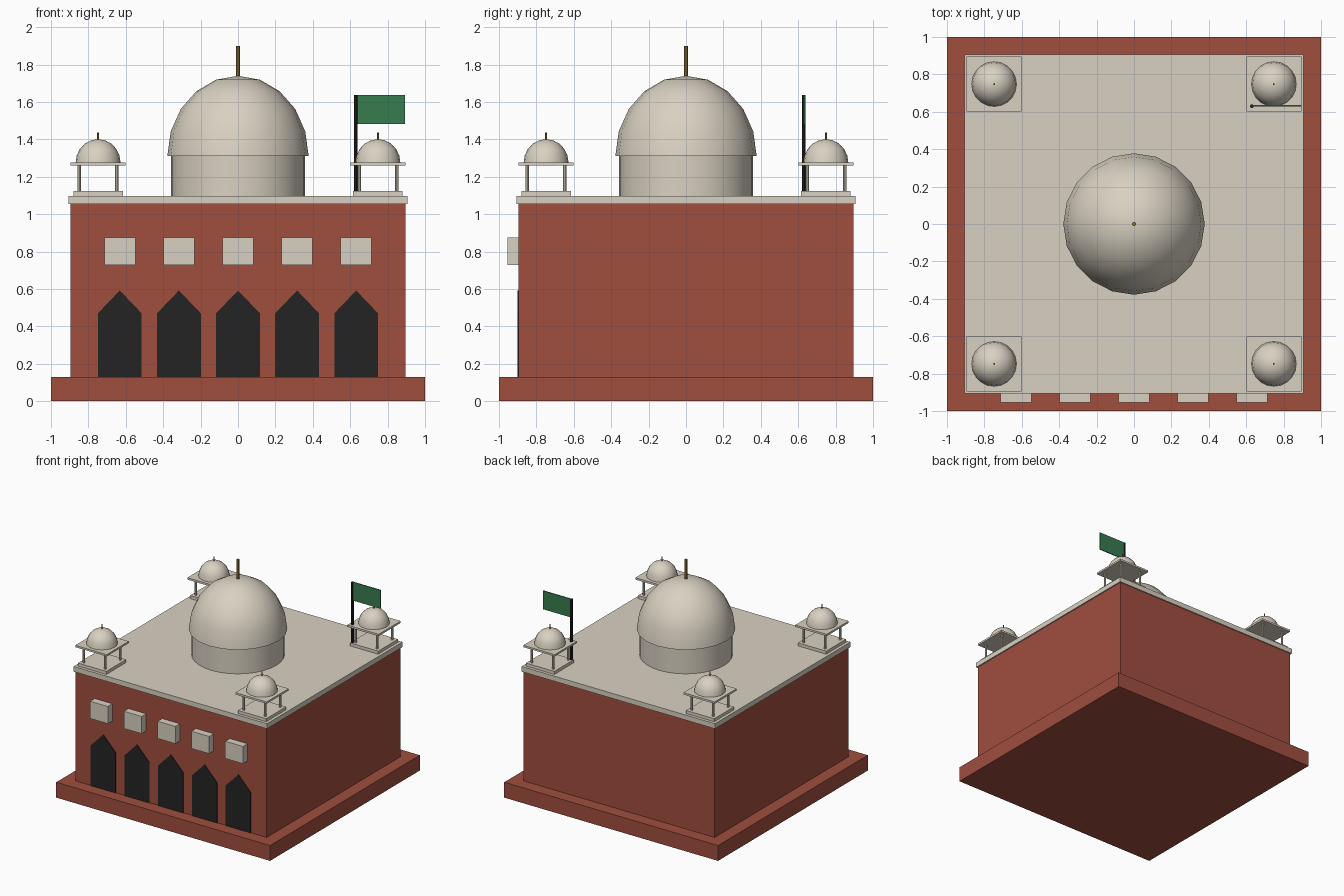
import bpy, bmesh, math

if "Cube" in bpy.data.objects:
    bpy.data.objects.remove(bpy.data.objects["Cube"])


def material(name, r, g, b):
    """Flat material from 0-255 screen values, stored as linear."""
    m = bpy.data.materials.new(name)
    lin = [((v / 255 + 0.055) / 1.055) ** 2.4 for v in (r, g, b)]
    m.diffuse_color = (*lin, 1)
    m.use_nodes = True
    m.node_tree.nodes["Principled BSDF"].inputs["Base Color"].default_value = m.diffuse_color
    return m


BRICK = material("brick red", 160, 78, 63)
CREAM = material("cream stone", 217, 209, 194)
DARK = material("near black", 36, 36, 36)
GREEN = material("flag green", 56, 124, 80)
GOLD = material("dull gold", 150, 115, 55)


def mesh_object(name, verts, faces, mat, smooth=False):
    me = bpy.data.meshes.new(name)
    me.from_pydata(verts, [], faces)
    bm = bmesh.new()
    bm.from_mesh(me)
    bmesh.ops.recalc_face_normals(bm, faces=bm.faces)
    bm.to_mesh(me)
    bm.free()
    me.materials.append(mat)
    ob = bpy.data.objects.new(name, me)
    bpy.context.collection.objects.link(ob)
    if smooth:
        bpy.ops.object.select_all(action='DESELECT')
        ob.select_set(True)
        bpy.context.view_layer.objects.active = ob
        bpy.ops.object.shade_smooth_by_angle(angle=math.radians(35))
    return ob


def box(name, x0, x1, y0, y1, z0, z1, mat):
    v = [(x, y, z) for x in (x0, x1) for y in (y0, y1) for z in (z0, z1)]
    f = [(0, 1, 3, 2), (4, 6, 7, 5), (0, 4, 5, 1), (2, 3, 7, 6), (0, 2, 6, 4), (1, 5, 7, 3)]
    return mesh_object(name, v, f, mat)


def slab(name, x, y, half, z0, z1, mat):
    return box(name, x - half, x + half, y - half, y + half, z0, z1, mat)


def lathe(name, x, y, rings, n, mat, tip=None):
    """Stack of (radius, z) rings with capped ends, or a pointed top at z = tip."""
    v = [(x + r * math.cos(2 * math.pi * i / n), y + r * math.sin(2 * math.pi * i / n), z)
         for r, z in rings for i in range(n)]
    f = [(k * n + i, k * n + (i + 1) % n, (k + 1) * n + (i + 1) % n, (k + 1) * n + i)
         for k in range(len(rings) - 1) for i in range(n)]
    f.append(tuple(range(n)))
    last = (len(rings) - 1) * n
    if tip is None:
        f.append(tuple(range(last, last + n)))
    else:
        v.append((x, y, tip))
        f += [(last + i, last + (i + 1) % n, len(v) - 1) for i in range(n)]
    return mesh_object(name, v, f, mat, smooth=n > 8)


def dome(name, x, y, r, z, height, mat):
    a = [math.radians(18 * k) for k in range(5)]
    rings = [(r * math.cos(t), z + height * math.sin(t)) for t in a]
    return lathe(name, x, y, rings, 20, mat, tip=z + height)


# Main building
slab("plinth", 0, 0, 1.0, 0, 0.13, BRICK)
slab("main_hall", 0, 0, 0.895, 0.13, 1.055, BRICK)
slab("roof_slab", 0, 0, 0.905, 1.055, 1.098, CREAM)

# Central dome with drum and spire
lathe("drum", 0, 0, [(0.357, 1.098), (0.357, 1.31)], 32, CREAM)
dome("main_dome", 0, 0, 0.378, 1.31, 0.43, CREAM)
lathe("spire", 0, 0, [(0.012, 1.72), (0.012, 1.9)], 8, GOLD)

# Front arches and projecting window boxes
for i in range(5):
    x = (i - 2) * 0.316
    w = 0.117
    outline = [(-w, 0.13), (w, 0.13), (w, 0.47), (0, 0.592), (-w, 0.47)]
    v = [(x + px, y, pz) for y in (-0.90, -0.893) for px, pz in outline]
    f = [(0, 1, 2, 3, 4), (5, 6, 7, 8, 9)]
    f += [(k, (k + 1) % 5, 5 + (k + 1) % 5, 5 + k) for k in range(5)]
    mesh_object("arch", v, f, DARK)
    box("window_box", x - 0.083, x + 0.083, -0.955, -0.89, 0.728, 0.874, CREAM)

# Corner kiosks
for sx in (-1, 1):
    for sy in (-1, 1):
        x, y = sx * 0.748, sy * 0.748
        slab("kiosk_base", x, y, 0.132, 1.098, 1.124, CREAM)
        for px in (-0.1, 0.1):
            for py in (-0.1, 0.1):
                lathe("kiosk_post", x + px, y + py, [(0.009, 1.124), (0.009, 1.26)], 8, CREAM)
        slab("kiosk_roof", x, y, 0.147, 1.26, 1.276, CREAM)
        dome("kiosk_dome", x, y, 0.12, 1.276, 0.125, CREAM)
        lathe("kiosk_finial", x, y, [(0.005, 1.39), (0.005, 1.436)], 8, GOLD)

# Flag on the back right corner
lathe("flag_pole", 0.63, 0.63, [(0.01, 1.098), (0.01, 1.638)], 8, DARK)
box("flag", 0.635, 0.892, 0.627, 0.635, 1.482, 1.638, GREEN)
################
## What the exercise asks
Pictures are to be left out; set down everything else in the records exactly.

## Problem solution
import bpy, bmesh, math

if "Cube" in bpy.data.objects:
    bpy.data.objects.remove(bpy.data.objects["Cube"])


def material(name, r, g, b):
    """Flat material from 0-255 screen values, stored as linear."""
    m = bpy.data.materials.new(name)
    lin = [((v / 255 + 0.055) / 1.055) ** 2.4 for v in (r, g, b)]
    m.diffuse_color = (*lin, 1)
    m.use_nodes = True
    m.node_tree.nodes["Principled BSDF"].inputs["Base Color"].default_value = m.diffuse_color
    return m


BRICK = material("brick red", 160, 78, 63)
CREAM = material("cream stone", 217, 209, 194)
DARK = material("near black", 36, 36, 36)
GREEN = material("flag green", 56, 124, 80)
GOLD = material("dull gold", 150, 115, 55)


def mesh_object(name, verts, faces, mat, smooth=False):
    me = bpy.data.meshes.new(name)
    me.from_pydata(verts, [], faces)
    bm = bmesh.new()
    bm.from_mesh(me)
    bmesh.ops.recalc_face_normals(bm, faces=bm.faces)
    bm.to_mesh(me)
    bm.free()
    me.materials.append(mat)
    ob = bpy.data.objects.new(name, me)
    bpy.context.collection.objects.link(ob)
    if smooth:
        bpy.ops.object.select_all(action='DESELECT')
        ob.select_set(True)
        bpy.context.view_layer.objects.active = ob
        bpy.ops.object.shade_smooth_by_angle(angle=math.radians(35))
    return ob


def box(name, x0, x1, y0, y1, z0, z1, mat):
    v = [(x, y, z) for x in (x0, x1) for y in (y0, y1) for z in (z0, z1)]
    f = [(0, 1, 3, 2), (4, 6, 7, 5), (0, 4, 5, 1), (2, 3, 7, 6), (0, 2, 6, 4), (1, 5, 7, 3)]
    return mesh_object(name, v, f, mat)


def slab(name, x, y, half, z0, z1, mat):
    return box(name, x - half, x + half, y - half, y + half, z0, z1, mat)


def lathe(name, x, y, rings, n, mat, tip=None):
    """Stack of (radius, z) rings with capped ends, or a pointed top at z = tip."""
    v = [(x + r * math.cos(2 * math.pi * i / n), y + r * math.sin(2 * math.pi * i / n), z)
         for r, z in rings for i in range(n)]
    f = [(k * n + i, k * n + (i + 1) % n, (k + 1) * n + (i + 1) % n, (k + 1) * n + i)
         for k in range(len(rings) - 1) for i in range(n)]
    f.append(tuple(range(n)))
    last = (len(rings) - 1) * n
    if tip is None:
        f.append(tuple(range(last, last + n)))
    else:
        v.append((x, y, tip))
        f += [(last + i, last + (i + 1) % n, len(v) - 1) for i in range(n)]
    return mesh_object(name, v, f, mat, smooth=n > 8)


def dome(name, x, y, r, z, height, mat):
    a = [math.radians(18 * k) for k in range(5)]
    rings = [(r * math.cos(t), z + height * math.sin(t)) for t in a]
    return lathe(name, x, y, rings, 20, mat, tip=z + height)


# Main building
slab("plinth", 0, 0, 1.0, 0, 0.13, BRICK)
slab("main_hall", 0, 0, 0.895, 0.13, 1.055, BRICK)
slab("roof_slab", 0, 0, 0.905, 1.055, 1.098, CREAM)

# Central dome with drum and spire
lathe("drum", 0, 0, [(0.357, 1.098), (0.357, 1.31)], 32, CREAM)
dome("main_dome", 0, 0, 0.378, 1.31, 0.43, CREAM)
lathe("spire", 0, 0, [(0.012, 1.72), (0.012, 1.9)], 8, GOLD)

# Front arches and projecting window boxes
for i in range(5):
    x = (i - 2) * 0.316
    w = 0.117
    outline = [(-w, 0.13), (w, 0.13), (w, 0.47), (0, 0.592), (-w, 0.47)]
    v = [(x + px, y, pz) for y in (-0.90, -0.893) for px, pz in outline]
    f = [(0, 1, 2, 3, 4), (5, 6, 7, 8, 9)]
    f += [(k, (k + 1) % 5, 5 + (k + 1) % 5, 5 + k) for k in range(5)]
    mesh_object("arch", v, f, DARK)
    box("window_box", x - 0.083, x + 0.083, -0.955, -0.89, 0.728, 0.874, CREAM)

# Corner kiosks
for sx in (-1, 1):
    for sy in (-1, 1):
        x, y = sx * 0.748, sy * 0.748
        slab("kiosk_base", x, y, 0.132, 1.098, 1.124, CREAM)
        for px in (-0.1, 0.1):
            for py in (-0.1, 0.1):
                lathe("kiosk_post", x + px, y + py, [(0.009, 1.124), (0.009, 1.26)], 8, CREAM)
        slab("kiosk_roof", x, y, 0.147, 1.26, 1.276, CREAM)
        dome("kiosk_dome", x, y, 0.12, 1.276, 0.125, CREAM)
        lathe("kiosk_finial", x, y, [(0.005, 1.39), (0.005, 1.436)], 8, GOLD)

# Flag on the back right corner
lathe("flag_pole", 0.63, 0.63, [(0.01, 1.098), (0.01, 1.638)], 8, DARK)
box("flag", 0.635, 0.892, 0.627, 0.635, 1.482, 1.638, GREEN)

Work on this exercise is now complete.